%C The maximum positive value reached prior to the slide into negative territory is 2614822 for a(278998626) and a(278998628).  _Hans Havermann_, May 23 2015
%H Antti Karttunen, <a href="/A257806/b257806.txt">Table of n, a(n) for n = 0..8727</a>
%H Hans Havermann, <a href="http://chesswanks.com/num/a257806.png">Graph of 2*10^9 terms</a>
%H Hans Havermann, <a href="http://chesswanks.com/num/a257806zeros.png">Detail graph of the eventual crossover to negative terms and a listing of its associated zeros</a>
%H Wikipedia, <a href="http://en.wikipedia.org/wiki/Blancmange_curve">Blancmange curve</a>
%F a(n) = A257808(n)  A257807(n).
%F a(0) = 0; and for n >= 1, a(n) = a(n1) + (1)^A233271(n).
%F Other identities.

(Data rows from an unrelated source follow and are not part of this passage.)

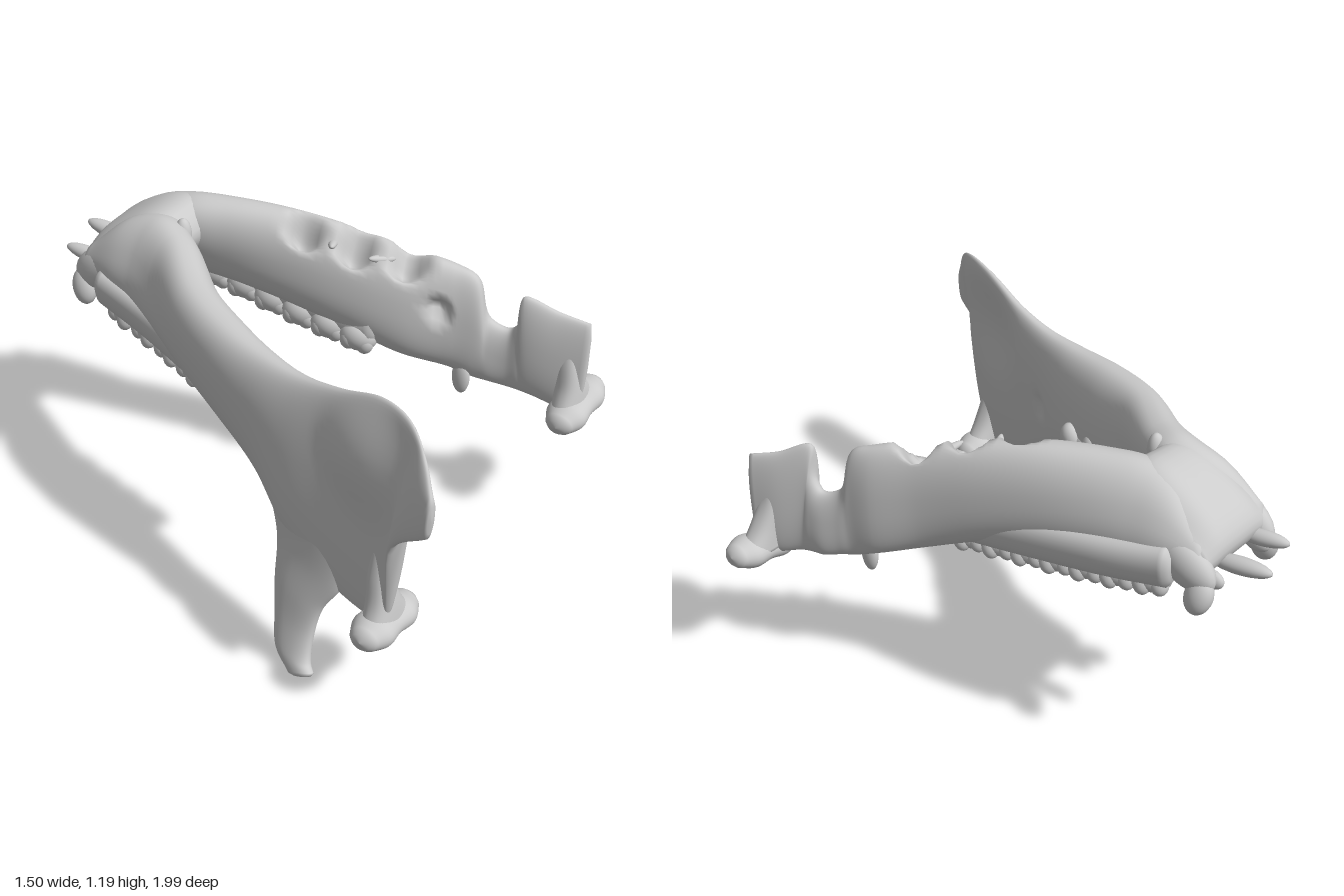
import * as THREE from 'three';

const mat = new THREE.MeshStandardMaterial({ color: 0xcccccc, roughness: 0.8 });
const V = (p) => new THREE.Vector3(...p);

// Smooth bone: each station is [edge point A, edge point B, half thickness].
// Dents are [x, y, z, radius, dx, dy, dz] and push the nearby surface in.
function loft(name, stations, { dents = [], steps = 60, ring = 32, power = 0.88 } = {}) {
  const ca = new THREE.CatmullRomCurve3(stations.map((s) => V(s[0])));
  const cb = new THREE.CatmullRomCurve3(stations.map((s) => V(s[1])));
  const ct = new THREE.CatmullRomCurve3(stations.map((s) => V([s[2], 0, 0])), false, 'catmullrom');
  const mid = (u) => ca.getPoint(u).add(cb.getPoint(u)).multiplyScalar(0.5);
  const soft = (v) => Math.sign(v) * Math.abs(v) ** power;
  const pos = [], index = [];
  const rows = steps + 5;
  for (let s = 0; s < rows; s++) {
    // Two shrinking rings round off each end
    const u = THREE.MathUtils.clamp((s - 2) / steps, 0, 1);
    const end = s < 2 ? 2 - s : Math.max(0, s - steps - 2);
    const shrink = [1, 0.7, 0.001][end];
    const a = ca.getPoint(u), b = cb.getPoint(u), c = mid(u), t = ct.getPoint(u).x;
    const axis = a.clone().sub(b).multiplyScalar(0.5);
    const tangent = mid(Math.min(1, u + 0.01)).sub(mid(Math.max(0, u - 0.01))).normalize();
    const side = axis.clone().cross(tangent).normalize();
    c.addScaledVector(tangent, (s < 2 ? -1 : 1) * [0, 0.35, 0.5][end] * t);
    for (let i = 0; i < ring; i++) {
      const q = (i / ring) * Math.PI * 2;
      const p = c.clone().addScaledVector(axis, soft(Math.cos(q)) * shrink)
        .addScaledVector(side, soft(Math.sin(q)) * t * shrink);
      for (const [x, y, z, r, dx, dy, dz] of dents) {
        const d = p.distanceTo(V([x, y, z])) / r;
        if (d < 1) p.addScaledVector(V([dx, dy, dz]), (1 - d * d) ** 2);
      }
      pos.push(p.x, p.y, p.z);
      if (s < rows - 1) {
        const j = (i + 1) % ring, k = s * ring;
        index.push(k + i, k + ring + i, k + j, k + j, k + ring + i, k + ring + j);
      }
    }
  }
  const g = new THREE.BufferGeometry();
  g.setAttribute('position', new THREE.Float32BufferAttribute(pos, 3));
  g.setIndex(index);
  g.computeVertexNormals();
  const m = new THREE.Mesh(g, mat);
  m.name = name;
  return m;
}

const ball = new THREE.SphereGeometry(1, 20, 14);
function blob(name, p, size, rot = [0, 0, 0]) {
  const m = new THREE.Mesh(ball, mat);
  m.name = name;
  m.position.set(...p);
  m.scale.set(...size);
  m.rotation.set(...rot);
  return m;
}

// A gum ridge and a row of cheek teeth along a curve of crown tips
function toothRow(name, path, count, side) {
  const row = new THREE.Group();
  row.name = name;
  row.add(loft('gumRidge', path.map(([x, y, z]) =>
    [[x + side * 0.03, y + 0.2, z], [x, y + 0.04, z], 0.055]), { steps: 40 }));
  const c = new THREE.CatmullRomCurve3(path.map(V));
  for (let i = 0; i < count; i++) {
    const tooth = new THREE.Group();
    tooth.name = 'cheekTooth' + (i + 1);
    tooth.position.copy(c.getPointAt((i + 0.5) / count));
    tooth.rotation.set(0.17, side * 0.3, side * 0.2);
    tooth.add(blob('crown', [0, 0.055, 0], [0.05, 0.06, 0.07]));
    tooth.add(blob('root', [side * 0.03, 0.15, 0], [0.045, 0.07, 0.05]));
    for (const z of [-0.03, 0.03]) {
      tooth.add(blob('outerCusp', [side * 0.02, 0.035, z], [0.03, 0.045, 0.034]));
      tooth.add(blob('innerCusp', [-side * 0.02, 0.042, z], [0.028, 0.042, 0.032]));
    }
    row.add(tooth);
  }
  return row;
}

export function createModel() {
  const jaw = new THREE.Group();
  jaw.name = 'jawBone';

  // Complete right half: body, then a tall plate flaring into the rear wing
  jaw.add(loft('rightJawHalf', [
    [[-0.09, 0.99, -0.77], [-0.15, 0.88, -0.79], 0.08],
    [[-0.06, 1.12, -0.64], [-0.18, 0.86, -0.66], 0.1],
    [[-0.06, 1.16, -0.52], [-0.2, 0.84, -0.54], 0.105],
    [[-0.13, 1.155, -0.4], [-0.24, 0.81, -0.4], 0.1],
    [[-0.31, 1.125, -0.2], [-0.3, 0.76, -0.2], 0.1],
    [[-0.4, 1.1, 0], [-0.37, 0.7, 0], 0.1],
    [[-0.45, 1.08, 0.2], [-0.45, 0.6, 0.2], 0.085],
    [[-0.48, 1.08, 0.36], [-0.52, 0.47, 0.34], 0.068],
    [[-0.51, 1.115, 0.52], [-0.56, 0.38, 0.52], 0.052],
    [[-0.55, 1.18, 0.7], [-0.6, 0.36, 0.68], 0.038],
    [[-0.6, 1.18, 0.83], [-0.64, 0.4, 0.79], 0.03],
    [[-0.67, 1.12, 0.93], [-0.69, 0.76, 0.84], 0.023],
    [[-0.715, 1.03, 0.985], [-0.715, 0.88, 0.975], 0.018],
  ], { steps: 96, ring: 56, dents: [
    [-0.47, 0.78, 0.34, 0.07, -0.05, 0, -0.03],
    [-0.56, 0.95, 0.68, 0.24, -0.03, 0, -0.02],
  ] }));

  // Hook hanging below the right plate
  jaw.add(loft('rightHook', [
    [[-0.49, 0.66, 0.22], [-0.56, 0.62, 0.62], 0.045],
    [[-0.52, 0.46, 0.29], [-0.58, 0.4, 0.59], 0.042],
    [[-0.56, 0.3, 0.31], [-0.6, 0.27, 0.52], 0.038],
    [[-0.6, 0.17, 0.335], [-0.62, 0.15, 0.5], 0.034],
    [[-0.635, 0.06, 0.365], [-0.65, 0.065, 0.51], 0.032],
    [[-0.665, 0.002, 0.44], [-0.67, 0.045, 0.535], 0.026],
  ], { steps: 40 }));

  // Joint heads: bars across the rear, thick at both ends, with a flared neck above
  const head = (name, [x, y, z], tilt) => loft(name, [-0.125, -0.07, 0, 0.07, 0.125].map((d, i) => {
    const r = [0.05, 0.075, 0.068, 0.075, 0.05][i];
    return [[x + d, y + d * tilt, z + r], [x + d, y + d * tilt, z - r], [0.042, 0.058, 0.052, 0.058, 0.042][i]];
  }), { steps: 30, power: 1 });
  jaw.add(head('rightJointHead', [-0.605, 0.37, 0.77], -0.05));
  jaw.add(head('leftJointHead', [0.6, 0.515, 0.785], 0.15));
  const neck = (name, x, y, lean) => loft(name, [
    [[x - 0.11, y, 0.77], [x + 0.11, y, 0.77], 0.055],
    [[x - 0.065 + lean / 2, y + 0.08, 0.765], [x + 0.065 + lean / 2, y + 0.08, 0.765], 0.05],
    [[x - 0.035 + lean, y + 0.18, 0.755], [x + 0.035 + lean, y + 0.18, 0.755], 0.04],
    [[x - 0.015 + lean, y + 0.28, 0.75], [x + 0.015 + lean, y + 0.28, 0.75], 0.02],
  ], { steps: 24 });
  jaw.add(neck('rightJointNeck', -0.605, 0.38, -0.015), neck('leftJointNeck', 0.6, 0.53, -0.035));

  // Damaged left half: broken open along its upper edge, notched at the rear
  jaw.add(loft('leftJawHalf', [
    [[0.08, 0.99, -0.77], [0.14, 0.88, -0.79], 0.08],
    [[0.05, 1.12, -0.64], [0.17, 0.87, -0.66], 0.1],
    [[0.06, 1.165, -0.52], [0.185, 0.85, -0.54], 0.105],
    [[0.12, 1.175, -0.38], [0.2, 0.83, -0.39], 0.1],
    [[0.2, 1.165, -0.2], [0.23, 0.79, -0.2], 0.095],
    [[0.28, 1.13, 0], [0.28, 0.73, 0], 0.09],
    [[0.36, 1.075, 0.2], [0.35, 0.65, 0.2], 0.08],
    [[0.43, 1.03, 0.36], [0.44, 0.6, 0.35], 0.065],
    [[0.455, 0.99, 0.44], [0.47, 0.57, 0.43], 0.05],
    [[0.48, 0.83, 0.48], [0.49, 0.56, 0.48], 0.042],
    [[0.5, 0.8, 0.55], [0.52, 0.545, 0.54], 0.038],
    [[0.5, 0.84, 0.585], [0.53, 0.54, 0.59], 0.036],
    [[0.485, 0.96, 0.605], [0.54, 0.53, 0.64], 0.034],
    [[0.54, 0.91, 0.72], [0.57, 0.5, 0.73], 0.033],
    [[0.58, 0.88, 0.82], [0.59, 0.5, 0.8], 0.026],
  ], { steps: 100, ring: 56, dents: [
    [0.18, 1.13, -0.1, 0.09, 0.03, -0.1, -0.03],
    [0.26, 1.09, 0.06, 0.1, 0.03, -0.11, -0.03],
    [0.34, 1.05, 0.22, 0.1, 0.03, -0.1, -0.03],
    [0.36, 0.87, 0.34, 0.06, 0.05, 0, -0.03],
  ] }));

  // Thin struts left across the break, and a splinter under the plate
  for (const [x, y, z, a] of [[0.23, 1.08, -0.02, 0.5], [0.3, 1.04, 0.14, -0.4]])
    jaw.add(blob('brokenStrut', [x, y, z], [0.06, 0.014, 0.016], [0, a, -0.3]));
  jaw.add(blob('leftSplinter', [0.44, 0.57, 0.4], [0.022, 0.07, 0.035]));

  // Chin joining the two halves
  jaw.add(loft('chin', [-0.17, -0.09, 0, 0.09, 0.16].map((x, i) => {
    const dip = [0.05, 0.01, 0, 0, 0.04][i];
    return [[x, 1.12 - dip, -0.46 - dip], [x, 0.9, -0.82], 0.115 - dip];
  }), { steps: 30, power: 0.8 }));
  jaw.add(blob('chinKnob', [-0.06, 1.11, -0.45], [0.03, 0.06, 0.03]));

  // Teeth
  jaw.add(toothRow('rightCheekTeeth', [[-0.34, 0.625, 0.14], [-0.28, 0.66, -0.15], [-0.21, 0.715, -0.48], [-0.18, 0.755, -0.7]], 7, -1));
  jaw.add(toothRow('leftCheekTeeth', [[0.28, 0.655, 0.12], [0.25, 0.69, -0.15], [0.22, 0.745, -0.48], [0.18, 0.78, -0.7]], 7, 1));
  for (const s of [-1, 1]) {
    jaw.add(blob('canine', [s * 0.185, 0.83, -0.815], [0.04, 0.07, 0.05], [-0.2, 0, s * 0.2]));
    jaw.add(blob('canineSocket', [s * 0.165, 0.92, -0.74], [0.055, 0.08, 0.13], [-0.5, 0, 0]));
    jaw.add(blob('sideIncisor', [s * 0.13, 0.87, -0.82], [0.024, 0.035, 0.05]));
  }
  jaw.add(blob('leftIncisor', [0.06, 0.91, -0.88], [0.032, 0.03, 0.12], [0.12, 0.06, 0]));
  jaw.add(blob('rightIncisor', [-0.11, 0.91, -0.85], [0.028, 0.028, 0.1], [0.1, 0.12, 0]));
  return jaw;
}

For all n >= 0:
%F a(A218600(n+1)) = A257805(n).
%e We consider 0 to have no nonleading zeros, so first we get to 0 > 0+1+0 = 1, and 1 is odd, so we go one step down from the starting value a(0)=0, and thus a(1) = 1.
%e 1 has no nonleading zeros, so we get 1 > 1+1+0 = 2, and 2 is even, so we go one step up, and thus a(2) = 0.
%e 2 has one nonleading zero in binary "10", so we get 2 > 2+1+1 = 4, and 4 is also even, so we go one step up, and thus a(3) = 1.
%e 4 has two nonleading zeros in binary "100", so we get 4 > 4+2+1 = 7, 7 is odd, so we go one step down, and thus a(4) = 0.
%o (PARI)
%o A070939 = n>#binary(n)+!n; \\ From _M. F. Hasler_
%o A080791 = n>if(n<1,0,(A070939(n)hammingweight(n)));
%o A233272 = n>(n + A080791(n) + 1);
%o A257806_write_bfile(up_to_n) = { my(n,a_n=0,b_n=0); for(n=0, up_to_n, write("b257806.txt", n, " ", a_n); b_n = A233272(b_n); a_n += ((1)^b_n)); };
%o A257806_write_bfile(8727);
%o (Python)
%o def A257806_print_upto(n):
%o a = 0
%o b = 0
%o for n in range(n):
%o print ",",b,
%o ta = a
%o c0 = 0
%o while ta>0:
%o c0 += 1(ta&1)
%o ta >>= 1
%o a += 1 + c0
%o b += ((2*(1(a&1)))  1)
%o # By _Antti Karttunen_ after _Alex Ratushnyak_'s Pythoncode for A216431.
%o (Scheme, two alternatives, the latter using memoizing definecmacro)
%o (define (A257806 n) ( (A257808 n) (A257807 n)))
%o (definec (A257806 n) (if (zero? n) n (+ (expt 1 (A233271 n)) (A257806 ( n 1)))))
%Y Cf. A218600, A233271, A233272, A257807, A257808, A257803, A257804, A257805.
%Y Cf. also A218542, A218543, A218789 and A233270 (compare the scatter plots).
%K sign,base,look
%O 0,7
%A _Antti Karttunen_, May 12 2015